Every crab season, Marylanders instinctively take sides: Old Bay or J.O. For many, Old Bay’s a state icon, a savory addition to everything from peanuts to donuts. There’s Old Bay–branded vodka, beer, and Goldfish crackers. Die-hards even sport tattoos of the familiar yellow, blue, and red tin.
Darrick Rosenberry isn’t one of those people. “Blah, blah, blah. Everyone that knows uses J.O,” says the third-generation iron worker from Denton, Maryland. He learned about J.O. Number 2 spice blend from his grandmother, who ran a seafood restaurant on Kent Island. She had been using Old Bay for several years when her food distributor suggested she try something new.

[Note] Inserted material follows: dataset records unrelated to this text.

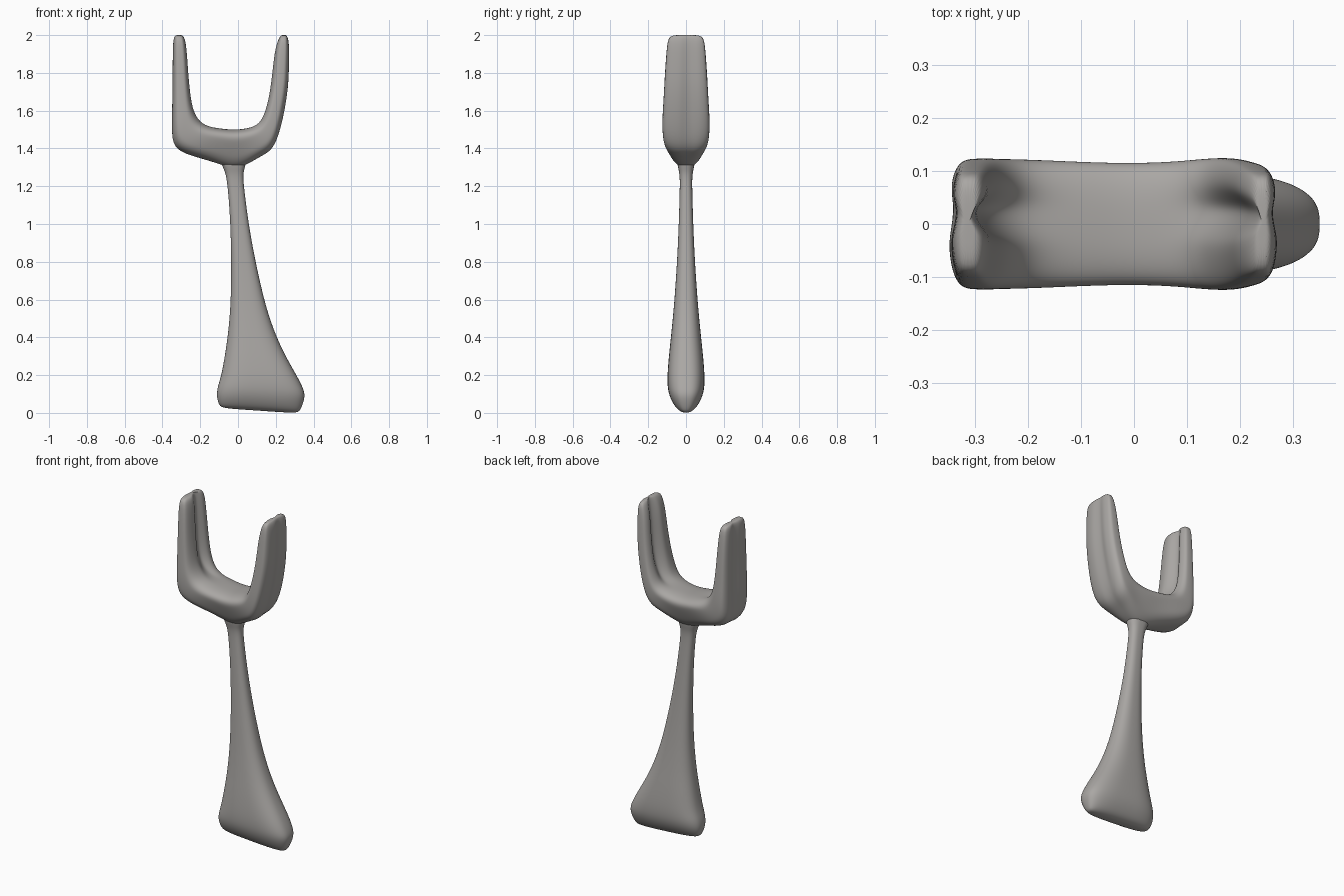
import bpy
import bmesh
import math

N = 40
grey = bpy.data.materials.new("dull_grey")
grey.diffuse_color = (0.40, 0.385, 0.37, 1)


def spow(v, e):
    return math.copysign(abs(v) ** e, v)


def loft(name, rings):
    """Skin a list of equal-length point rings into a smooth closed solid."""
    bm = bmesh.new()
    rows = [[bm.verts.new(p) for p in ring] for ring in rings]
    for a, b in zip(rows, rows[1:]):
        for i in range(N):
            j = (i + 1) % N
            bm.faces.new((a[i], a[j], b[j], b[i]))
    # end caps fan to a centre point
    for row in (rows[0], rows[-1]):
        cx, cy, cz = (sum(v.co[k] for v in row) / N for k in range(3))
        c = bm.verts.new((cx, cy, cz))
        for i in range(N):
            bm.faces.new((row[i], row[(i + 1) % N], c))
    bmesh.ops.recalc_face_normals(bm, faces=bm.faces)
    mesh = bpy.data.meshes.new(name)
    bm.to_mesh(mesh)
    bm.free()
    mesh.materials.append(grey)
    obj = bpy.data.objects.new(name, mesh)
    bpy.context.collection.objects.link(obj)
    for p in mesh.polygons:
        p.use_smooth = True
    sub = obj.modifiers.new("smooth", 'SUBSURF')
    sub.levels = sub.render_levels = 2
    return obj


# Handle: height, left edge, right edge, half depth
handle = [
    (0.006, -0.08, 0.31, 0.02), (0.02, -0.10, 0.33, 0.05),
    (0.06, -0.112, 0.347, 0.078), (0.10, -0.112, 0.356, 0.092),
    (0.14, -0.105, 0.342, 0.098), (0.20, -0.088, 0.31, 0.099),
    (0.30, -0.07, 0.252, 0.091), (0.40, -0.055, 0.205, 0.08),
    (0.50, -0.045, 0.168, 0.07), (0.60, -0.038, 0.138, 0.061),
    (0.80, -0.035, 0.092, 0.047), (1.00, -0.04, 0.056, 0.038),
    (1.15, -0.05, 0.037, 0.034), (1.24, -0.06, 0.027, 0.032),
    (1.28, -0.07, 0.03, 0.037), (1.31, -0.085, 0.04, 0.045),
    (1.37, -0.10, 0.05, 0.05)]
rings = []
for z, xl, xr, hy in handle:
    ring = []
    foot = max(0, 1 - z / 0.4)          # boxier section towards the foot
    for i in range(N):
        t = 2 * math.pi * i / N
        x = (xl + xr) / 2 + (xr - xl) / 2 * spow(math.cos(t), 0.75 - 0.15 * foot)
        tilt = max(0, 1 - z / 0.2) * (0.27 - x) * 0.07   # sloping foot
        ring.append((x, hy * spow(math.sin(t), 0.85 - 0.15 * foot),
                     z + tilt - 0.005 * (z < 0.03)))
    rings.append(ring)
loft("handle", rings)

# Forked head: inner x,z / outer x,z / half depth at inner edge / at outer edge
head = [
    (-0.29, 2.0, -0.335, 2.0, 0.085, 0.085),
    (-0.272, 1.965, -0.347, 1.97, 0.10, 0.10),
    (-0.262, 1.8, -0.347, 1.8, 0.112, 0.112),
    (-0.25, 1.68, -0.35, 1.63, 0.118, 0.12),
    (-0.235, 1.60, -0.352, 1.50, 0.124, 0.127),
    (-0.20, 1.54, -0.347, 1.40, 0.128, 0.118),
    (-0.15, 1.515, -0.25, 1.36, 0.132, 0.105),
    (-0.09, 1.505, -0.13, 1.33, 0.138, 0.075),
    (-0.02, 1.498, -0.025, 1.288, 0.142, 0.05),
    (0.045, 1.505, 0.05, 1.315, 0.138, 0.07),
    (0.09, 1.52, 0.115, 1.355, 0.132, 0.10),
    (0.125, 1.55, 0.178, 1.385, 0.13, 0.118),
    (0.15, 1.62, 0.215, 1.46, 0.126, 0.126),
    (0.167, 1.7, 0.245, 1.58, 0.12, 0.12),
    (0.18, 1.8, 0.268, 1.72, 0.112, 0.115),
    (0.19, 1.9, 0.272, 1.85, 0.105, 0.107),
    (0.206, 1.965, 0.272, 1.965, 0.097, 0.10),
    (0.225, 2.0, 0.26, 2.0, 0.085, 0.085)]
rings = []
for xi, zi, xo, zo, wi, wo in head:
    # lengthwise channel fades in on the upright tines
    g = min(1, max(0, (zi - 1.51) / 0.15))
    ring = []
    for i in range(N):
        t = 2 * math.pi * i / N
        u, v = spow(math.cos(t), 0.55), spow(math.sin(t), 0.8)
        notch = g * math.exp(-((v - 0.18) / 0.28) ** 2)
        u -= notch * (0.85 if u > 0 else -0.28) * abs(u)
        f = (1 + u) / 2
        ring.append((xo + (xi - xo) * f, v * (wo + (wi - wo) * f),
                     zo + (zi - zo) * f))
    rings.append(ring)
loft("forked_head", rings)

He remembers when she made the transition. “People immediately liked it better. J.O. has a little bit more cayenne, a little kick.”
Not so fast, says Chesapeake commercial captain Phil Langley. He reaches for Old Bay when he prepares steamed crabs for the heritage tours he runs from St. Mary’s County, Maryland. “It’s the texture, the flavor, the spice. It makes it more flavorful eating.”
When he cooks for tour groups, Langley always uses live crabs, dumping them in a hot pot with a fifty-fifty mix of water and apple cider vinegar, and sometimes a bit of beer. Then he seasons liberally with salt, black pepper, crushed red pepper, and Old Bay.
“That’s the way Maryland cooks their crab,” he says. The Old Bay sticks to the shells, which makes for a delightfully messy meal. “During the picking and eating part, you get the seasoning on your fingers, and it really helps amplify the flavors.”
While both blends are closely guarded secrets, it’s generally agreed that J.O. brings more salt and heat, while Old Bay leans savory with eighteen spices, including pepper, cloves, ginger, and coriander.
Both businesses also sport solid Maryland pedigrees. Old Bay was founded in 1940 by Holocaust refugee Gustav Brunn, who arrived in Baltimore carrying his spice grinder from Germany. He was briefly hired by McCormick & Company spices but was fired shortly after, leading him to start his own business. Decades later the family had the satisfaction of selling Old Bay to McCormick, netting at least $11 million, according to news reports.
Meanwhile, J.O. (James Ozzle) Strigle and his wife, Dot, founded their spice company in 1945, focusing on commercial clients. That might explain why an informal 2019 Baltimore Sun poll found that most city crab houses use J.O.
J.O. got another boost this year when it was featured on Mike Rowe’s Dirty Jobs reality television show. In a memorable scene, the Baltimore-born host helps blend the spices before nearly collapsing in a pepper-induced sneezing fit.
As with most rivalries, Maryland spice lovers will admit a grudging respect for the other side if pushed. “If I don’t have Old Bay, J.O. is fine,” Langley says. “I have nothing negative to say about it. It’s like whether you want your steak medium rare or well done.”
And Rosenberry, who runs a J.O. Facebook fan page, admits to keeping both blends in his kitchen. “If you have Old Bay on steamed corn, oh, oh, it’s amazing!”